Objective: Comorbidity in psychiatric patients has been widely examined in the literature, enucleating the role in misinterpretation of symptom’s root in a multi-dis-ease background, as well as the impact on the quality of life, outcome, and health-care effects. This research aimed to examine, in an Italian population of psychiatric patients, the diagnostic continuum in the context of lifetime psychiatric comorbidity, assessing possible differences related to the onset disorder. Method: A retrospective analysis of medical records of 458 subjects, in which various psychiatric diagnoses were represented and categorized in 16 nosographic classes, was conducted. Results: Results showed that “Bipolar disorder” (22.06%) was the most fre-quent diagnosis, “Eating disorder” had the earliest age onset (Mean age years = 16 ± 1.41), and “Schizophrenia” showed the longest disease duration (Mean years = 24.20±12.76). Moreover, 54,4% of the final sample presented at least one psychiatric comorbidity in disease history, while “Other personality disorders” was the most comorbidity-associated diagnosis, representing 29% of all the cases with more than 3 past diagnoses. Heterotypic transition was observed in fairly all considered onset diagnoses, exception made for “Schizophrenia” with 75% of the subjects showing homotypic progression. Conclusions: Our results suggest a tendency to make multiple diagnoses over psychiatric patients' lifetime in the majority of cases, often escaping from the original onset nosographic domain. More generally, our findings agree with a broad consensus that describes psychiatric symptomatic dimensions rather overlapped and correlated with each other, leading to a more transdiagnostic clinical approach.

Lifetime psychiatric comorbidity and diagnostic trajectories in an Italian psychiatric sample

Mattei, A;
2020

Abstract

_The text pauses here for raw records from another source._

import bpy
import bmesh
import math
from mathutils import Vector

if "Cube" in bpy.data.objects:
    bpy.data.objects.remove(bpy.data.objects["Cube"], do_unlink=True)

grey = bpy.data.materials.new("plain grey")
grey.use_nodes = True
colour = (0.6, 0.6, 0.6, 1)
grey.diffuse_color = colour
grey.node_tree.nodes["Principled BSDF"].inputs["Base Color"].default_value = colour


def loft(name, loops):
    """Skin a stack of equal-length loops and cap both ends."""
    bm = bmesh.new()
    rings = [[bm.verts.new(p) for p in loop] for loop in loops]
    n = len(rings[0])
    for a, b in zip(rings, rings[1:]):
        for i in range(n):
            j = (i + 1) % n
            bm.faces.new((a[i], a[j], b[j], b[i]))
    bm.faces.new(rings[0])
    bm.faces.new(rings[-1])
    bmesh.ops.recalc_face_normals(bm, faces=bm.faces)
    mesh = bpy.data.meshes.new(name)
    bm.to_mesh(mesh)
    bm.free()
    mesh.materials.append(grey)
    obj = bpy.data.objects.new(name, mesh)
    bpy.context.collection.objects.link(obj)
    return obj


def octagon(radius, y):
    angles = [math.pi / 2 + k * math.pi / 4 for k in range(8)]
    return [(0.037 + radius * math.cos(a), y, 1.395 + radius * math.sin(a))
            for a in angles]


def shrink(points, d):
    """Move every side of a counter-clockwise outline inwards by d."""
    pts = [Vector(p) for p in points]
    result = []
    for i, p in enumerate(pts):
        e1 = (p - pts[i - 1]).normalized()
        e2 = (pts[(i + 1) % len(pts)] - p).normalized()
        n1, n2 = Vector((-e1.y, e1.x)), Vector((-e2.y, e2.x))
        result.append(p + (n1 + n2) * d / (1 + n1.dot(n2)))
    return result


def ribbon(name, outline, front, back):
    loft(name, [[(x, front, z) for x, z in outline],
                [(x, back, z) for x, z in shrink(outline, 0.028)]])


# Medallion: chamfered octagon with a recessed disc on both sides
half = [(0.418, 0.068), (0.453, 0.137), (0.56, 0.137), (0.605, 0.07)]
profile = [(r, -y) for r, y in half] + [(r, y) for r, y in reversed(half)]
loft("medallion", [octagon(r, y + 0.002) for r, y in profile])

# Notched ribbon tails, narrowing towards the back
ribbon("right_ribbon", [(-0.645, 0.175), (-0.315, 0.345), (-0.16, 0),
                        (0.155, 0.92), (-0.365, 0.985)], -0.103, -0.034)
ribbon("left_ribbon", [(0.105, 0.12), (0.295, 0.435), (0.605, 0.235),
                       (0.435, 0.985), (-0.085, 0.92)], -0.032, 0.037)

Objective: Comorbidity in psychiatric patients has been widely examined in the literature, enucleating the role in misinterpretation of symptom’s root in a multi-dis-ease background, as well as the impact on the quality of life, outcome, and health-care effects. This research aimed to examine, in an Italian population of psychiatric patients, the diagnostic continuum in the context of lifetime psychiatric comorbidity, assessing possible differences related to the onset disorder. Method: A retrospective analysis of medical records of 458 subjects, in which various psychiatric diagnoses were represented and categorized in 16 nosographic classes, was conducted. Results: Results showed that “Bipolar disorder” (22.06%) was the most fre-quent diagnosis, “Eating disorder” had the earliest age onset (Mean age years = 16 ± 1.41), and “Schizophrenia” showed the longest disease duration (Mean years = 24.20±12.76). Moreover, 54,4% of the final sample presented at least one psychiatric comorbidity in disease history, while “Other personality disorders” was the most comorbidity-associated diagnosis, representing 29% of all the cases with more than 3 past diagnoses. Heterotypic transition was observed in fairly all considered onset diagnoses, exception made for “Schizophrenia” with 75% of the subjects showing homotypic progression. Conclusions: Our results suggest a tendency to make multiple diagnoses over psychiatric patients' lifetime in the majority of cases, often escaping from the original onset nosographic domain. More generally, our findings agree with a broad consensus that describes psychiatric symptomatic dimensions rather overlapped and correlated with each other, leading to a more transdiagnostic clinical approach.
File in questo prodotto:
File Dimensione Formato  
ANTONIO BRUNO 2020 Clinical20_5-Brunoetal..pdf

accesso aperto

Tipologia: Documento in Post-print
Licenza: Dominio pubblico
Dimensione 1.03 MB
Formato Adobe PDF
1.03 MB Adobe PDF Visualizza/Apri

I documenti in IRIS sono protetti da copyright e tutti i diritti sono riservati, salvo diversa indicazione.

Utilizza questo identificativo per citare o creare un link a questo documento: http://hdl.handle.net/11697/151490
Citazioni
  • ???jsp.display-item.citation.pmc??? ND
  • Scopus 1
  • ???jsp.display-item.citation.isi??? 1
social impact